Solutions to spreading of germs?greenspun.com : LUSENET : Everything About Teaching and Learning the Piano : One Thread
It's that time of year and kids are back in school--and bringing home virus's and the like. I remember going to piano lessons and the teacher always coughing, blowing nose, sneezing, as well as kids coming and going. Now I'm a new piano teacher and wondering if it's just something we learn to live with. I've always been careful not to expose myself to others when I have a cold, but piano lessons would be thrown off all winter if kids avoided lessons while they had colds. Does anyone use anything to clean off the keys between lessons to help out?
-- Rose (email@example.com), October 02, 2004
My studio policy states that if the student has stayed home from school on the day of their lesson due to illness, they are not to attend their piano lesson either.
Inevitably, students with little colds will still attend and not practice good hygiene. My solution is to a) have them wash their hands before they play the piano; b) keep a box of tissues and some antibacterial hand gel by the piano and c) wipe off the keys and the doorknobs with a Lysol wipe when they leave.
This has worked pretty well for me.
-- Arlene Steffen (firstname.lastname@example.org), October 03, 2004.
It is the action of washing hands thoroughly with any soap in the hottest water you can stand that stops the spread of germs.

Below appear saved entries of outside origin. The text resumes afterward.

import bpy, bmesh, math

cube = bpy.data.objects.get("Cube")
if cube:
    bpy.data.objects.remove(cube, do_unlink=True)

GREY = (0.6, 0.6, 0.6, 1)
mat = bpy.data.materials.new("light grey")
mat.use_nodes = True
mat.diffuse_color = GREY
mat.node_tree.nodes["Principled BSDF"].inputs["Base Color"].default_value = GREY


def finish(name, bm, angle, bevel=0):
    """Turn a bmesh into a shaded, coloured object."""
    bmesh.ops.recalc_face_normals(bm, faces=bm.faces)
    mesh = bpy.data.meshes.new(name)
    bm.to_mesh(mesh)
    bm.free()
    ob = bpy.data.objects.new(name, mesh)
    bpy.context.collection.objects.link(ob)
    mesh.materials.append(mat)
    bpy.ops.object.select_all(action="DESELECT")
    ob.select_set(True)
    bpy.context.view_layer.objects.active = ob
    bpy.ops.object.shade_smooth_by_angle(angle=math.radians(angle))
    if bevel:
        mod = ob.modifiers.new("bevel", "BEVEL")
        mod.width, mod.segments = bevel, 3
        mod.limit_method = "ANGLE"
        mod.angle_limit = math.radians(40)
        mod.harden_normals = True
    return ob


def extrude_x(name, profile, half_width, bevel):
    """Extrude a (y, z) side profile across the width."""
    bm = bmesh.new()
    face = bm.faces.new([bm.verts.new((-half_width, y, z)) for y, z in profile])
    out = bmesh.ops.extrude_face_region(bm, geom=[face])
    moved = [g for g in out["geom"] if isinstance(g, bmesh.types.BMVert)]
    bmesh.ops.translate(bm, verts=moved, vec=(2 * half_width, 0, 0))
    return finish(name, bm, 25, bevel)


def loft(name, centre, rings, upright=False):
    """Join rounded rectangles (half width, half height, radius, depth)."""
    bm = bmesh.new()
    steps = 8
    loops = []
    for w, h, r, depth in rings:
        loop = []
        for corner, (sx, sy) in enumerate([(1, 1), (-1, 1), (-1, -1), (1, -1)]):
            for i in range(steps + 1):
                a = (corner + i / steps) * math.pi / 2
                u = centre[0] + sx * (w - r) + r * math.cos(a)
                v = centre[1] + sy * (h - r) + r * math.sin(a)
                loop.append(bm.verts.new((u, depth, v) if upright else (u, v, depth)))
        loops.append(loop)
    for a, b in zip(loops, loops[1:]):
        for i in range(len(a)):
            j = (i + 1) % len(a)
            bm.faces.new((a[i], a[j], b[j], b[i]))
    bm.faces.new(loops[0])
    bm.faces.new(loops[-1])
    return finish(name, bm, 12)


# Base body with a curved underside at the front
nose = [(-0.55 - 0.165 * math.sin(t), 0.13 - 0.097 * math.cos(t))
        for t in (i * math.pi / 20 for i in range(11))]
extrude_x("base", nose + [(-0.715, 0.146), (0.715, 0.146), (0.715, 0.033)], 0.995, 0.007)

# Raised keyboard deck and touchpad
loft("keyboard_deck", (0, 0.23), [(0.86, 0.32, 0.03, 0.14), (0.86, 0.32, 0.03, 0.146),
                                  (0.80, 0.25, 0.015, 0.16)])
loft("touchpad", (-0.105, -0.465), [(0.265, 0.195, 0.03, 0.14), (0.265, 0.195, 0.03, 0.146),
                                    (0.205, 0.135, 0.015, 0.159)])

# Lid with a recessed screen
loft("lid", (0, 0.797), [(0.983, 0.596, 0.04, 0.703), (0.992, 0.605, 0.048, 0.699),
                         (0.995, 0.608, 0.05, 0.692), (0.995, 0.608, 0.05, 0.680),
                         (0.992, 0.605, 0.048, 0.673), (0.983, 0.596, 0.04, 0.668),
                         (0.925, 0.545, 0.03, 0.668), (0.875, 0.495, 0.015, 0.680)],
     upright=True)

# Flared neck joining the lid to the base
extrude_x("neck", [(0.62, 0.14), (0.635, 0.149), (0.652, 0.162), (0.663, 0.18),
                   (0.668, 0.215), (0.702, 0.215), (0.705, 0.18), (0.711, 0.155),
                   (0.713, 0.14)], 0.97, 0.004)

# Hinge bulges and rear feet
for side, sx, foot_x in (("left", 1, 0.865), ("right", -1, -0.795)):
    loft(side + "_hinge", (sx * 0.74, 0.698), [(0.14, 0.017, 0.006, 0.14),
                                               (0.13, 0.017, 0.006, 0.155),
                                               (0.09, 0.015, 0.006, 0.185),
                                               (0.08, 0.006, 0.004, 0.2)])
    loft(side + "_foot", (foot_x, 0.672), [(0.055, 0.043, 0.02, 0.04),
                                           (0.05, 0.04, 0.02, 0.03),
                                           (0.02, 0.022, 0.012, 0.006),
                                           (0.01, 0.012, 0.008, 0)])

Antibacterial gels are great for use when you don't have access to soap and water.
Whatever you use on your piano, make sure it won't damage the surface--they do have "baby wipes" that are antibacterial too. Or you can even make your own custom "cleaning wipe" type mix if you want to avoid the rather drying commercial ones. These are from The Dollar Stretcher website:
Hope this helps.
-- GT (email@example.com), October 03, 2004.
Arlene, Do you find that the Lysol brand wipes leave no sticky residue? I bought a generic type of wipe last week, but I have to use a dishtowel to wipe keys to get rid of the stickiness after I use the disinfectant wipe. (which probably negates the antibacterial effect of the wipes!) annie
-- annie (firstname.lastname@example.org), October 06, 2004.
Can't say as I've noticed any problem, but if you are using a freshly washed towel after having cleaned the keys with a Lysol wipe, you shouldn't be taking any germs onto the towel. The Lysol will have gotten them.
-- Arlene Steffen (email@example.com), October 07, 2004.
This has always been a terrible problem for me as I have a compromised immune system. I have tried nearly everything. In addition to the excellent suggestions above, I finally learned never to touch my face at all while I am teaching. I do give make-ups for illness (I allow two per year) so that I don't encourage infected people to come to the lesson. Also, I teach students to cough or sneeze into the crook of their elbows and away from my face.
-- Lea Johnson (firstname.lastname@example.org), October 16, 2004.
Rose, In my experience I have found that preventing illness begins with yourself. Young students don't have always have the best hygiene, due to their lack of knowledge experience. I always help my students to wash their hands with me before their lesson starts. This way the student doesn't feel that you are singling them out, and both of us are germ-free. Studies show over and over again if you personally have good hygiene and always wash your own hands this will greatly minimize the chances of you getting a cold. I have found this to work quite well as I am rarely sick. Hope that helps.
-- Jenn (email@example.com), November 02, 2004.